Set up a dedicated work space & reduce distractions

Many agree that setting up a dedicated space for remote learning is ideal, as it provides your online learner a consistent spot for establishing a routine for at-home instruction. You may not have the luxury of a dedicated desk in a separate room, so the kitchen table can work just fine, as long as you can limit distractions. Ensure the location has a strong internet connection and plenty of light, especially for video calls.

Wirecutter provides some great tips for setting up a dedicated work space, with desk, chair and other gear recommendations (like noise canceling headphones, if you can afford them), as well as other age-appropriate tips and some watch-outs to be aware of (“Having a computer, tablet, or mobile device in the bedroom can tempt your kid to stay up past their bedtime”). 

Buy an inexpensive printer, if you can

Sometimes analog technology is the best technology. You may have set up a quiet, dedicated space and got your child’s device ready to go, but your young learner is still having some trouble focusing. WIRED suggests picking up an inexpensive printer for a child who may be easily distracted or has to share a device with a sibling or parent. Just print out the materials and allow your child to take a break from their screen.

Check parental controls

Whether or not you own the device your child is using for remote learning, it’s a good idea to check its parental controls, especially if this is their first time independently using a computer with minimal supervision. The Washington Post suggests that if you own the device, you should look into Google Family Link, Apple’s Screen Time or Microsoft’s family controls to limit what your child can do when you’re not around, like accessing certain sites or purchasing games. If the device is owned by your child’s school, the district probably has enabled strict controls, but it’s always good to double-check. 

Check out the Parents’ Ultimate Guide to Parental Controls from Common Sense Media for more information.

Don’t forget cybersecurity & privacy settings

Children are not immune to the threats posed by hackers and scammers looking to profit from the pandemic. The Washington Post suggests that parents set up password managers like LastPass, install anti-virus software, turn on two-factor authentication for your children’s account, if possible, and remind them to never share passwords or post personal information online.

Reboot, restart and troubleshoot

If you’ve ever called an IT helpdesk, you know the first question is always, “Have you rebooted your computer?” Your student’s device is no different. Take a proactive approach and urge your child to save all their work, close each application and shut down their computer at the end of the school day to ensure they have a clean reboot every morning to minimize memory leaks or other issues.

The same goes for your home WiFi connection. Rebooting your modem or router can solve many connection issues. If you’re still having trouble, start with this article on fixing common WiFi problems, or if all else fails, call your internet provider.

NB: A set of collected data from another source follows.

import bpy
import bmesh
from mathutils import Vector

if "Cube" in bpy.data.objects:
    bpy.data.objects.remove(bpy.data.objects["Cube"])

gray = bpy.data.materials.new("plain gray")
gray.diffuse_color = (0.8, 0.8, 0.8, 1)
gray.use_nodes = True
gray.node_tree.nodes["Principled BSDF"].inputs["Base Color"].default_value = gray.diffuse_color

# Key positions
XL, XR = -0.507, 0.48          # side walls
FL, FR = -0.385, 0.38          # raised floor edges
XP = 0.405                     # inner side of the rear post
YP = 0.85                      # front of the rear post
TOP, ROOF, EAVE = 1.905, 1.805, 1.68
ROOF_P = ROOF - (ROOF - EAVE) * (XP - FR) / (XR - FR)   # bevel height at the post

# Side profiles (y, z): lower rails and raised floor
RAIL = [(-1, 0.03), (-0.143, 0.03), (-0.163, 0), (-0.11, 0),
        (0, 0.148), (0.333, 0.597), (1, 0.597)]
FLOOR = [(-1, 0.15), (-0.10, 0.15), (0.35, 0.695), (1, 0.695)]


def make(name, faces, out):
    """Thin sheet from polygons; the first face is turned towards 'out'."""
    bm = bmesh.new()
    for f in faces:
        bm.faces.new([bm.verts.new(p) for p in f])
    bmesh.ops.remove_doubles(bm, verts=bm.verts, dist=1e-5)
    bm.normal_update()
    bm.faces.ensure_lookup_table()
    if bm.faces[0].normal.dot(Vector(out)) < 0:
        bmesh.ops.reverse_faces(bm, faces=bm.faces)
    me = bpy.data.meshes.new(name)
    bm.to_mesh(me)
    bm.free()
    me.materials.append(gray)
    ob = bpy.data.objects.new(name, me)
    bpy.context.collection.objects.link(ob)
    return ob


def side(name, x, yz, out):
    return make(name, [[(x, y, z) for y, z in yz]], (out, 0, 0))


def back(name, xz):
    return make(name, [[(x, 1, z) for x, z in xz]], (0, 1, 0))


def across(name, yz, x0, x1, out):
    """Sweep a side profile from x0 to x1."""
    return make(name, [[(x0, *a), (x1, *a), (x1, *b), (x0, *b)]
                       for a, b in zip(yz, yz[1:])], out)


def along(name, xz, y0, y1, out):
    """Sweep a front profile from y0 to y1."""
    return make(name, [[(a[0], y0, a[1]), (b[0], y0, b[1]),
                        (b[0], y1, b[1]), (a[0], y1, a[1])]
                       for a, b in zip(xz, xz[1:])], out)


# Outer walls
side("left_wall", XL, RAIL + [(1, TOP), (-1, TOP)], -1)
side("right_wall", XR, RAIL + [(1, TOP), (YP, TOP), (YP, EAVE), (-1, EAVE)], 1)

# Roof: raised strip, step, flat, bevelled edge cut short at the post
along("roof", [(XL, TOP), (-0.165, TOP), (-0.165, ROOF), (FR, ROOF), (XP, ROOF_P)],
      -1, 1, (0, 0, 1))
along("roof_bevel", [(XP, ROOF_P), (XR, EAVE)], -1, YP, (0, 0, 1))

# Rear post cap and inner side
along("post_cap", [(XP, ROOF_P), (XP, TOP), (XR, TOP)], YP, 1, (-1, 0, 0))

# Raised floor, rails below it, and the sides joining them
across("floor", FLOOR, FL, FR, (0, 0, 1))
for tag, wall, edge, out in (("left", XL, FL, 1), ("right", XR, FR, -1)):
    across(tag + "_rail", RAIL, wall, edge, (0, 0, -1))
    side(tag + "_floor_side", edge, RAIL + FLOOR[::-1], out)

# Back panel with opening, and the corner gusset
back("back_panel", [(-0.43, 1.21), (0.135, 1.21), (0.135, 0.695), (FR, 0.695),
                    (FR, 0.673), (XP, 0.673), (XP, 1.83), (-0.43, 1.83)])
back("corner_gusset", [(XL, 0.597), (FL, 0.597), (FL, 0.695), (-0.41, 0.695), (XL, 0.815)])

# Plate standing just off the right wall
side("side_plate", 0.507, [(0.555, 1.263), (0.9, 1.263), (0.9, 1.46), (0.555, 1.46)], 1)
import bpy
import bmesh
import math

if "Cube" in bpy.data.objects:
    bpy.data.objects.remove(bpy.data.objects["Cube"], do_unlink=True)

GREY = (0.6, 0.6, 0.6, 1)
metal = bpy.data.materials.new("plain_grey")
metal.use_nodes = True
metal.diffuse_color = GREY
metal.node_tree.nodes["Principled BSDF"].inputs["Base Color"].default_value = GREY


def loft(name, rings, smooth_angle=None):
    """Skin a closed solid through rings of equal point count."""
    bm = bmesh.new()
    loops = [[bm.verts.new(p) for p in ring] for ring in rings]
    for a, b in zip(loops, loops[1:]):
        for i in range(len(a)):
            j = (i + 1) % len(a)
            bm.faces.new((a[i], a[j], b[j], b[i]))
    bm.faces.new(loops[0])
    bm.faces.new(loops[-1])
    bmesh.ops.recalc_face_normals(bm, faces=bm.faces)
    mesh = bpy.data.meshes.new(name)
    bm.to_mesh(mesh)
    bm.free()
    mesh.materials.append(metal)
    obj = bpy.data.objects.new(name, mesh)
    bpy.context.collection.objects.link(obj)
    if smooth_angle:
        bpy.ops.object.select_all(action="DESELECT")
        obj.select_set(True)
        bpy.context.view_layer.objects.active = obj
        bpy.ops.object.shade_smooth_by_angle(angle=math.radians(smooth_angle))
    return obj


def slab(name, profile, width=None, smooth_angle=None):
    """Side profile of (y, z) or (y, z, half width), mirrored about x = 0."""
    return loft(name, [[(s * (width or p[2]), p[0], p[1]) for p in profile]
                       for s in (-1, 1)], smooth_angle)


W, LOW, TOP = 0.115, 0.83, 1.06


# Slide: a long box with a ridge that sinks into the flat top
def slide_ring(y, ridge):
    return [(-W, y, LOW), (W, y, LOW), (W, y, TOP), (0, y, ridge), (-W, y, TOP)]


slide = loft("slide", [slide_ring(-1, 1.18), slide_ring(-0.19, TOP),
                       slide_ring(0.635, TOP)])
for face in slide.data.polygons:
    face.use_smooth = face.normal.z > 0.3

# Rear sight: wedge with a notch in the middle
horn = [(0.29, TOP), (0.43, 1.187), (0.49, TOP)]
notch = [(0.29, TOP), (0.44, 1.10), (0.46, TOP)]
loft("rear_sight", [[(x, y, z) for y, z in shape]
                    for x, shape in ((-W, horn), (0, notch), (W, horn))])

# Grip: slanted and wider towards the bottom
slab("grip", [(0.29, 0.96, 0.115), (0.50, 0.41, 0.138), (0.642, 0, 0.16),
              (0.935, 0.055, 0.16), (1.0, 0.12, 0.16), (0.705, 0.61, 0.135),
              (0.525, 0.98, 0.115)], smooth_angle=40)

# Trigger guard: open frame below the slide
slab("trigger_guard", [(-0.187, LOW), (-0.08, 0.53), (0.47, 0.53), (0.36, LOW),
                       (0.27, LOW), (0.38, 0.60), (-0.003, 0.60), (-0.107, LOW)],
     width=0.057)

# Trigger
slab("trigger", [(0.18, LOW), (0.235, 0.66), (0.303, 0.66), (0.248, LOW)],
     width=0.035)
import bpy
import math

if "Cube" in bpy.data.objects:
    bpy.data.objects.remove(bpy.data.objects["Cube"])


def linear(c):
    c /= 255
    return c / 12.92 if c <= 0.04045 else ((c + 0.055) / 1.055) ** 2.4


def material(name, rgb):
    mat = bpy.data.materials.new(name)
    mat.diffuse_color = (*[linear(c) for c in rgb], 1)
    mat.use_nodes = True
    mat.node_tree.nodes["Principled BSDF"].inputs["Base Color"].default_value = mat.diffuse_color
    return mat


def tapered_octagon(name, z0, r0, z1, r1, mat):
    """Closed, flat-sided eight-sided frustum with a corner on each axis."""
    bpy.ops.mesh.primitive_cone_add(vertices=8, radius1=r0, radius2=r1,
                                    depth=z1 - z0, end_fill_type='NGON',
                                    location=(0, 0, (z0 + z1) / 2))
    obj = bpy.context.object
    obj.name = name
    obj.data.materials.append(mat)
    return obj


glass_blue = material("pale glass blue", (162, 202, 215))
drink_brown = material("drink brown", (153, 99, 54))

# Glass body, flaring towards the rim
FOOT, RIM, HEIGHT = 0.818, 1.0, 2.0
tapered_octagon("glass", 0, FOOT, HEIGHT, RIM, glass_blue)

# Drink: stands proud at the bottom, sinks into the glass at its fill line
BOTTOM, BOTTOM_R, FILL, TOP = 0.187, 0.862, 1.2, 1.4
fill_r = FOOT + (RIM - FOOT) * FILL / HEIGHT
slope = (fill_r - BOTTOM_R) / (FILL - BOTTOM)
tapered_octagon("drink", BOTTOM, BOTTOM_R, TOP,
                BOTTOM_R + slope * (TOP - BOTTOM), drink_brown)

Options if you have limited or no internet access

Last spring, millions of families were quickly thrust into a new remote learning reality that left behind many low-income families, especially those who had limited or no access to broadband internet or adequate technologies, leading to a widening achievement and learning gap. 

According to the Pew Research Center, 15% of families with school-aged children lack high speed internet, (the gap is even more pronounced for Black, Latinx and lower income students) and a full quarter of all teens don’t have access to a home computer. The recent viral post of two schoolchildren using the free WiFi outside a Taco Bell illustrates that the digital divide is all too real, and many schools are still struggling to ensure millions of low-income children and students of color have access to the tools they need to learn online during the pandemic.

Consumer Reports has compiled a good resource if you or someone you know is struggling to access adequate broadband internet. It includes programs offered by local schools, libraries, governments and businesses to help bridge the gap.